[Your objective]
Working from the records below, repeat exactly the lines starting at the line that contains "bm.verts.new((s * x, y, z))" and ending at the line that contains "# Adjusting nut", inclusive.

[Dataset entries]
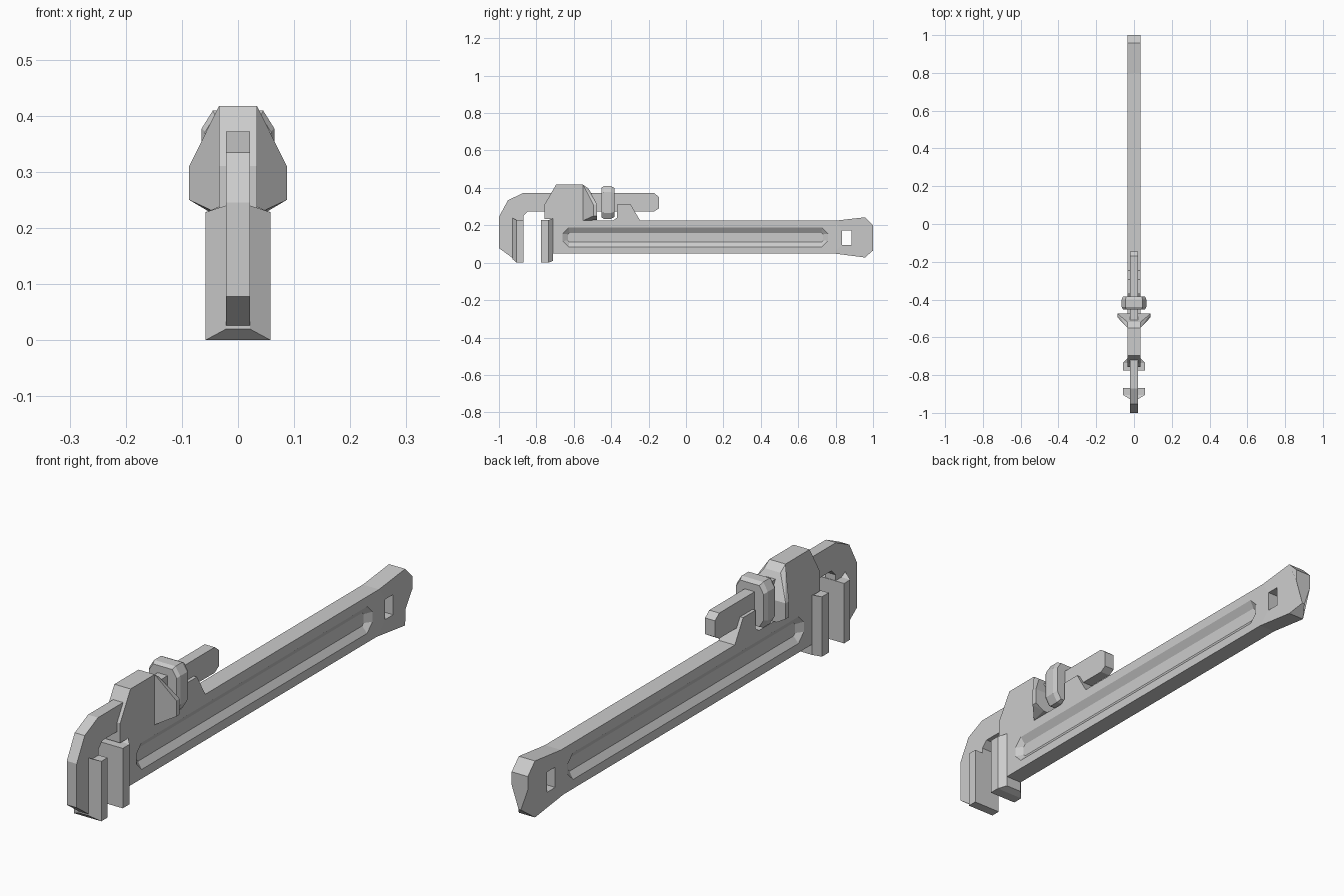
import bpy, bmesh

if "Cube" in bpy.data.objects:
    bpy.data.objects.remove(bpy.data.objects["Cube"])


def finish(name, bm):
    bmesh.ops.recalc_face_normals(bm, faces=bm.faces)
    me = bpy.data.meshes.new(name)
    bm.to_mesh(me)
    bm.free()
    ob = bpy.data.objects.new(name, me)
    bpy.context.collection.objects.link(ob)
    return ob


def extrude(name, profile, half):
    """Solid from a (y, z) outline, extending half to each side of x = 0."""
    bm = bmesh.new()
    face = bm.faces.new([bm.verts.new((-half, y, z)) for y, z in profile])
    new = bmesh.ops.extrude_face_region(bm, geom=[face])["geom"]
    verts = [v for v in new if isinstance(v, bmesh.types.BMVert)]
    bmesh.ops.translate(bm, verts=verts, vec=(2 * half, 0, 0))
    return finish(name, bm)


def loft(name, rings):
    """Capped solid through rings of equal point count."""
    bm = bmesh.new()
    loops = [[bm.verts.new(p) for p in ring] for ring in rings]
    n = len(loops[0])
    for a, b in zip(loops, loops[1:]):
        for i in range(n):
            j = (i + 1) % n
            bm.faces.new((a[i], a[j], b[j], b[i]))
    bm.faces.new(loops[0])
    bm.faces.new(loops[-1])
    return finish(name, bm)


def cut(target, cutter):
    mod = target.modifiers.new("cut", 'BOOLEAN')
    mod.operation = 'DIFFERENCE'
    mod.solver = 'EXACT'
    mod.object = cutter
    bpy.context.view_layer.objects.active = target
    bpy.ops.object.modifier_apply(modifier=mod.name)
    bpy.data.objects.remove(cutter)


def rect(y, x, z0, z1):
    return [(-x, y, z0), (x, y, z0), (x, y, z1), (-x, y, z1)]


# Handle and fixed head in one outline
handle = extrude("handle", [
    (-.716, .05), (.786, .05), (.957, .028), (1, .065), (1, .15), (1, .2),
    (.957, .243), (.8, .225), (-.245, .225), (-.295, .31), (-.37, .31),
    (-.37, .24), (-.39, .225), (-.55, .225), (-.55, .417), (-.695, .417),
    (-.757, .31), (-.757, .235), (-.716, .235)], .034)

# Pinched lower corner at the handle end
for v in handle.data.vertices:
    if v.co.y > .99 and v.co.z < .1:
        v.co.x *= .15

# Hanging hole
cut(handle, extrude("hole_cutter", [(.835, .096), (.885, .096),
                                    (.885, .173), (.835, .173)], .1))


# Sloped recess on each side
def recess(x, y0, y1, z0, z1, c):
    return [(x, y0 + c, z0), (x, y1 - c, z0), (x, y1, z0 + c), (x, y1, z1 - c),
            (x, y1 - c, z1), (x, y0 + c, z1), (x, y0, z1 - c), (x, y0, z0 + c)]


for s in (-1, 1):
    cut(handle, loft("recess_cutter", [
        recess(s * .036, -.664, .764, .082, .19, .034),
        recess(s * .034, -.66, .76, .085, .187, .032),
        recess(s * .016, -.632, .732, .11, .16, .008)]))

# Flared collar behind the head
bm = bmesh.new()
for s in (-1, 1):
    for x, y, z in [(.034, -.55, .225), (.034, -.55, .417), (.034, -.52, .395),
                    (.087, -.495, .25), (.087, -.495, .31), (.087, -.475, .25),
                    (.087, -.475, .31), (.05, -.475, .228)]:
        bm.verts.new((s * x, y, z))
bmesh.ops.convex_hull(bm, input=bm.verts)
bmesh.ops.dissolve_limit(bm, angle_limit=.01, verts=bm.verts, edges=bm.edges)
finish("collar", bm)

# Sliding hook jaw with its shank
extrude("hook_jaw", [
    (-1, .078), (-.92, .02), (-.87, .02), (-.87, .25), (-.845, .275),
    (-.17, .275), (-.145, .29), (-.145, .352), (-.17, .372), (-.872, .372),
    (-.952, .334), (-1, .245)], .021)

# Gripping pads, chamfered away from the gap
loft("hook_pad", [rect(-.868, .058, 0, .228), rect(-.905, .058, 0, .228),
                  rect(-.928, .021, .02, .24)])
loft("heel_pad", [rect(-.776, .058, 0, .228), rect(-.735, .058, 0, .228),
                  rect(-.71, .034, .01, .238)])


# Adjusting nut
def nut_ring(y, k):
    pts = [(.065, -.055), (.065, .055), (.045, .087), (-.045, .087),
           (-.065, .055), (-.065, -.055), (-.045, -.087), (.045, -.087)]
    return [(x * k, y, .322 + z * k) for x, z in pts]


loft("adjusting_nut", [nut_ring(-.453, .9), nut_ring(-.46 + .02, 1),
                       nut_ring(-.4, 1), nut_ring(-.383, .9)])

* * *

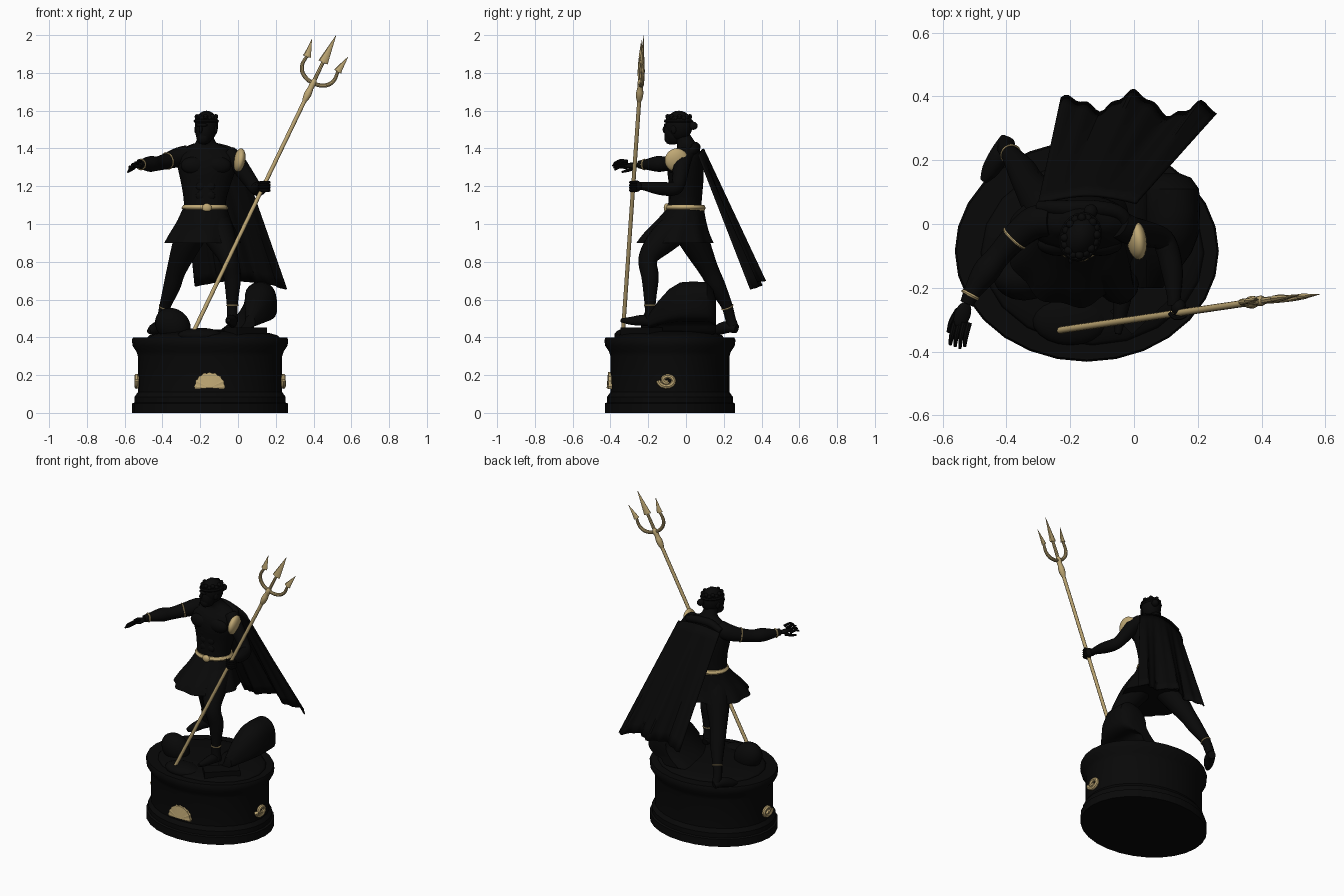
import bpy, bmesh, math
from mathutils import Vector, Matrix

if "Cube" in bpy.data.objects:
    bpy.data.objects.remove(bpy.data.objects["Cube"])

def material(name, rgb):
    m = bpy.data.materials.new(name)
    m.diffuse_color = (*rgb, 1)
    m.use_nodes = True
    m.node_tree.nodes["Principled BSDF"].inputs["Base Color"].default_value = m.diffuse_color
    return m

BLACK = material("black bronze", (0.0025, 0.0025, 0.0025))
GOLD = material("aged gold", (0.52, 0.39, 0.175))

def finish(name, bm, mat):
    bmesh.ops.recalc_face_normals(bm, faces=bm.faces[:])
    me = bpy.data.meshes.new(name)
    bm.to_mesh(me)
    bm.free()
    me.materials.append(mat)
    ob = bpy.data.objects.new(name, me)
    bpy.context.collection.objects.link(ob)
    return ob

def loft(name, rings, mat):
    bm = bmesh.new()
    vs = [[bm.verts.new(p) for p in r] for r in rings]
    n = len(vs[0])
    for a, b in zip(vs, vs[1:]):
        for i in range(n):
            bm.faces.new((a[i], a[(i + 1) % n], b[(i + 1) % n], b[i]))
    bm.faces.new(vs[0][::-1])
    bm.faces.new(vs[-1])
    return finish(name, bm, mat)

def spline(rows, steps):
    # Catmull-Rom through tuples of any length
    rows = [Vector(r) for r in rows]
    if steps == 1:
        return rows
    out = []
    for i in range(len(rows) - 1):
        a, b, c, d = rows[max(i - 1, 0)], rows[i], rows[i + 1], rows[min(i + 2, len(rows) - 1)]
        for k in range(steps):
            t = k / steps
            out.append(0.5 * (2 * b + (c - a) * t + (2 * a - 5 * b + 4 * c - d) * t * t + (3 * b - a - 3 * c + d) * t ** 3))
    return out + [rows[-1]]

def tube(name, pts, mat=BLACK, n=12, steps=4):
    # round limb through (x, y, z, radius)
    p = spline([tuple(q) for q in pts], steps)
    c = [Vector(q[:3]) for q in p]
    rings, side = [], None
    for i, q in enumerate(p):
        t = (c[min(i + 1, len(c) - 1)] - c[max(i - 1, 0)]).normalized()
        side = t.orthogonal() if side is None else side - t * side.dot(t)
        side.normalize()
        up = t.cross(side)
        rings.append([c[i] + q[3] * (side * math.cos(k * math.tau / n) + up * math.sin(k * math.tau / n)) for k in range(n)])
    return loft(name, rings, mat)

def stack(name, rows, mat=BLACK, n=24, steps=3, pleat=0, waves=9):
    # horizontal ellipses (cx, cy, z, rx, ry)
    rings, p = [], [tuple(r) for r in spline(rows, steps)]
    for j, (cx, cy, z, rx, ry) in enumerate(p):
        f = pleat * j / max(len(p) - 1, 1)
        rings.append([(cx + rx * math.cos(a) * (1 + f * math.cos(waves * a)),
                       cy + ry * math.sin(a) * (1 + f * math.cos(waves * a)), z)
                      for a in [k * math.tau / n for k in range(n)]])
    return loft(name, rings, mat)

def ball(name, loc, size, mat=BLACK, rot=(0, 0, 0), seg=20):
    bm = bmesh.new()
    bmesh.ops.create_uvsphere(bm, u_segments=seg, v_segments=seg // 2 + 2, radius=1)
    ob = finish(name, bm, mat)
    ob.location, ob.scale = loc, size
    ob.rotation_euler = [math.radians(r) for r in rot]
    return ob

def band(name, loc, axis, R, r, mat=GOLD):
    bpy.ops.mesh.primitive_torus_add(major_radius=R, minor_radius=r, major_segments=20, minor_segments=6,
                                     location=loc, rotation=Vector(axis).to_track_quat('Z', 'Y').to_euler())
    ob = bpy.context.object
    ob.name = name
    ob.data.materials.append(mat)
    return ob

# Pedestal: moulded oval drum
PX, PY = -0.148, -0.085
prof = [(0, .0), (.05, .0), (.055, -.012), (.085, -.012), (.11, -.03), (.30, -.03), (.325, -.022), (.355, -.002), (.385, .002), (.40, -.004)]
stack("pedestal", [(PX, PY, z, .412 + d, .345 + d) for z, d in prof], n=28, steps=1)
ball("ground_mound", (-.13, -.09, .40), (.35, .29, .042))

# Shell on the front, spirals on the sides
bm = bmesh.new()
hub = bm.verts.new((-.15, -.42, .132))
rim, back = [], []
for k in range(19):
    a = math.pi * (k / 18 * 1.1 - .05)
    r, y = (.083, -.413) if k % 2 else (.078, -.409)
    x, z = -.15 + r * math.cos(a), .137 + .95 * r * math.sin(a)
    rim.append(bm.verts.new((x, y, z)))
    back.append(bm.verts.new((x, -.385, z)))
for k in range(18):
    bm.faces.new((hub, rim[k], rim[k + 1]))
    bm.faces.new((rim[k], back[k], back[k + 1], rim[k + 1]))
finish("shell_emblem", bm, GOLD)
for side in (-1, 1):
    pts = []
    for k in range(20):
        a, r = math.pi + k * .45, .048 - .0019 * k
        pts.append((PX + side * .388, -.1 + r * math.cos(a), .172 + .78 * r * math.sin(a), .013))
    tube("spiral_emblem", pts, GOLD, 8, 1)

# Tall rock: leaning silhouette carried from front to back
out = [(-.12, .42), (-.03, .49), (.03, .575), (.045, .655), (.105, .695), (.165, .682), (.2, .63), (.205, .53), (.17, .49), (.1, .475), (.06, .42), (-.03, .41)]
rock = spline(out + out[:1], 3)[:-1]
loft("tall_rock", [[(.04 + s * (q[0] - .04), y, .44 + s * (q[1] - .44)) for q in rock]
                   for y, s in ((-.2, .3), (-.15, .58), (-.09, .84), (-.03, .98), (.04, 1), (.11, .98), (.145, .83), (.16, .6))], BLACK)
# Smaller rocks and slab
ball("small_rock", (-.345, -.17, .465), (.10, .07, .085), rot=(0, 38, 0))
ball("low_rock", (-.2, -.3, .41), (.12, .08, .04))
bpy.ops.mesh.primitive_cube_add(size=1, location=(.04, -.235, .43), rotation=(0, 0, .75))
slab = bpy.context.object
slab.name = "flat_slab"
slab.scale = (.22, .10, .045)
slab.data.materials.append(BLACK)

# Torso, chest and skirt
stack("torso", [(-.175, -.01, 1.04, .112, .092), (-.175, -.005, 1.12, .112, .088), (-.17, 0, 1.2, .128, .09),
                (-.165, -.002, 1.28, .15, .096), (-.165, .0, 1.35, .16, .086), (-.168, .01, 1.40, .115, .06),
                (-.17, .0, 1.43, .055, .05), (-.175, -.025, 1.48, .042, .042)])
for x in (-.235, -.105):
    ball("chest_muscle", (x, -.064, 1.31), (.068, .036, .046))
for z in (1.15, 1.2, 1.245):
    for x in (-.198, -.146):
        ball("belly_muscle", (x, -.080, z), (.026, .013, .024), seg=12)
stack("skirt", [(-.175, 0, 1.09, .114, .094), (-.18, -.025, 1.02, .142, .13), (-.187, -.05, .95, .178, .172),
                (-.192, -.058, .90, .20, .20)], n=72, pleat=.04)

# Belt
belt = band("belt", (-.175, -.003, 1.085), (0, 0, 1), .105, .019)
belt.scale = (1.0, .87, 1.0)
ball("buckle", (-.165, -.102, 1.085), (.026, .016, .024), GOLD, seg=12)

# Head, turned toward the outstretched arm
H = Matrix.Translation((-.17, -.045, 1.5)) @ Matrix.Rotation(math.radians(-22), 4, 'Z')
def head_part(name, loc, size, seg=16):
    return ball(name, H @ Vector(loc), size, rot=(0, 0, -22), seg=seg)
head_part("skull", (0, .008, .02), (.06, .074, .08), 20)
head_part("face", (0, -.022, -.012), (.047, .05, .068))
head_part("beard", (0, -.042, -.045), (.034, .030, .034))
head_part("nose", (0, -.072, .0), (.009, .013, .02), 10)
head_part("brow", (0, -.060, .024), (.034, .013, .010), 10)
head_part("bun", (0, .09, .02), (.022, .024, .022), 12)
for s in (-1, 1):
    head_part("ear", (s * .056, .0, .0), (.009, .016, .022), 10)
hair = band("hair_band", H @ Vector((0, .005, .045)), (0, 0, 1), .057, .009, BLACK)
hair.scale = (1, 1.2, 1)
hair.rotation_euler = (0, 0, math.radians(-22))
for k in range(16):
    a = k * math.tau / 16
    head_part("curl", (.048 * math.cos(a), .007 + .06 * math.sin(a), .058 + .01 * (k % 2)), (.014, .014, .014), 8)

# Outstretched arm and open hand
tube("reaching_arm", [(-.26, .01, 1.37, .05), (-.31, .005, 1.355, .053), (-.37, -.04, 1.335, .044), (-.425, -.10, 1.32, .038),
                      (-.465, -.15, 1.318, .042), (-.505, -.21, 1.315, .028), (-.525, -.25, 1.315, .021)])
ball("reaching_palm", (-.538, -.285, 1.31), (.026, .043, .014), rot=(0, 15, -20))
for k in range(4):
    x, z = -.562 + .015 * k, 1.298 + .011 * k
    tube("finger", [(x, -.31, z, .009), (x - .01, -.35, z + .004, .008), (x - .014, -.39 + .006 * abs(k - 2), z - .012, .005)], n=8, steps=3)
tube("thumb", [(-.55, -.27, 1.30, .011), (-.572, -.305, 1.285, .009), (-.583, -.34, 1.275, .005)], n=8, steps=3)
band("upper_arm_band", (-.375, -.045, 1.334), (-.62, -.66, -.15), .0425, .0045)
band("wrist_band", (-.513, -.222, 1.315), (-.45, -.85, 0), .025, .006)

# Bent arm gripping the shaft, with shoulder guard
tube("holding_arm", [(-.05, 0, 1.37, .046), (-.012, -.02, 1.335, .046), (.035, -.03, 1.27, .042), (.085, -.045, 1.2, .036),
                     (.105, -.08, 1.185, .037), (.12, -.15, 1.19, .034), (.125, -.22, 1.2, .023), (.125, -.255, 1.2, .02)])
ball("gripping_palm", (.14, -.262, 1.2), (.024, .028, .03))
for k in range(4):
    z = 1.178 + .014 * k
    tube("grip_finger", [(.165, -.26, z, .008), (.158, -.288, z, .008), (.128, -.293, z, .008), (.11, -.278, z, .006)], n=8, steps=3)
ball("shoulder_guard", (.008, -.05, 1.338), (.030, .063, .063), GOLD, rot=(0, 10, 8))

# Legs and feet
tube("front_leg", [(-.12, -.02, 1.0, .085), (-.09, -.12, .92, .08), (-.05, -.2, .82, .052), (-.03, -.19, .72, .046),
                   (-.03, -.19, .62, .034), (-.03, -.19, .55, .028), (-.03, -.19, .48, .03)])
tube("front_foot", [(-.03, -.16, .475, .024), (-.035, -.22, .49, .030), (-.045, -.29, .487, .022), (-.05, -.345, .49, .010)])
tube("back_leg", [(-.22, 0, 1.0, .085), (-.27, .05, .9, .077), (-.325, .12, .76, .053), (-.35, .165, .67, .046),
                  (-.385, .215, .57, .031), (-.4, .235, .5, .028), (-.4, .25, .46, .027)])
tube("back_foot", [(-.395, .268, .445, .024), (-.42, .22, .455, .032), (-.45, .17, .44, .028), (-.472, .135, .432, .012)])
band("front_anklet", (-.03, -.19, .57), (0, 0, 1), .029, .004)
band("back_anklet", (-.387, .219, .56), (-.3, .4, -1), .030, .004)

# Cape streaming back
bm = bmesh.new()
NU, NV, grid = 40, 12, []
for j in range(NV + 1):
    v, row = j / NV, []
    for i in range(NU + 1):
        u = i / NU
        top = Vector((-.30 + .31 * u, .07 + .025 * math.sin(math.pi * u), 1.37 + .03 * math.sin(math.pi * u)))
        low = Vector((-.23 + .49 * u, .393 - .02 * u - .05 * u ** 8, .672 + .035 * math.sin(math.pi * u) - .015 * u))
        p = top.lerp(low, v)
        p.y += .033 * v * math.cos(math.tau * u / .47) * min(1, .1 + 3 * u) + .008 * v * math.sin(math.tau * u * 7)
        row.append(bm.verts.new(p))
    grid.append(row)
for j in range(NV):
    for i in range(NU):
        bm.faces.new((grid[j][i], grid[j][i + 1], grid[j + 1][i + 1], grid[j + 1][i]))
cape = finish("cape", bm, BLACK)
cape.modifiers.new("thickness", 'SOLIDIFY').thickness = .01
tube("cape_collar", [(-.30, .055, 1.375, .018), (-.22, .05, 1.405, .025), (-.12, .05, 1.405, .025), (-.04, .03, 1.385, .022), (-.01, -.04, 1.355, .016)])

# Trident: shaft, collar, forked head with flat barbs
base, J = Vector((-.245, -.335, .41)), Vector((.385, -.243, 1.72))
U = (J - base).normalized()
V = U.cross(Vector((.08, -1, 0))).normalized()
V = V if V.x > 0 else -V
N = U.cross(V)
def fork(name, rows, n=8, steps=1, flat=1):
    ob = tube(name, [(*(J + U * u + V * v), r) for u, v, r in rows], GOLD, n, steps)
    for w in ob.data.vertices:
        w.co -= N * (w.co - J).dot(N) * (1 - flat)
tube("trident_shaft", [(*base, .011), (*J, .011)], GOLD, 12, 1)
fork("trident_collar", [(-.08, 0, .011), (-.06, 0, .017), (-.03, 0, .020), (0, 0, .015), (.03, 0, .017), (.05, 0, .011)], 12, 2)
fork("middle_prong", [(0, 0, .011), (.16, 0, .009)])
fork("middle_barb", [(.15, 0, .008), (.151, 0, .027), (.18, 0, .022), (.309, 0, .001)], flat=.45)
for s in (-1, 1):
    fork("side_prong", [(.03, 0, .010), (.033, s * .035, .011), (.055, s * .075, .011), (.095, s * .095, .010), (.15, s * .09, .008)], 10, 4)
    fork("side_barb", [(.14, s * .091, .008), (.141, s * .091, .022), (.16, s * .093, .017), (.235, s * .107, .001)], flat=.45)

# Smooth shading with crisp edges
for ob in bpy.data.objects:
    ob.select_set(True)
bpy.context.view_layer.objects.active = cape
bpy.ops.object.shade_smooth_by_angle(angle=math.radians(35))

[Task answer]
        bm.verts.new((s * x, y, z))
bmesh.ops.convex_hull(bm, input=bm.verts)
bmesh.ops.dissolve_limit(bm, angle_limit=.01, verts=bm.verts, edges=bm.edges)
finish("collar", bm)

# Sliding hook jaw with its shank
extrude("hook_jaw", [
    (-1, .078), (-.92, .02), (-.87, .02), (-.87, .25), (-.845, .275),
    (-.17, .275), (-.145, .29), (-.145, .352), (-.17, .372), (-.872, .372),
    (-.952, .334), (-1, .245)], .021)

# Gripping pads, chamfered away from the gap
loft("hook_pad", [rect(-.868, .058, 0, .228), rect(-.905, .058, 0, .228),
                  rect(-.928, .021, .02, .24)])
loft("heel_pad", [rect(-.776, .058, 0, .228), rect(-.735, .058, 0, .228),
                  rect(-.71, .034, .01, .238)])


# Adjusting nut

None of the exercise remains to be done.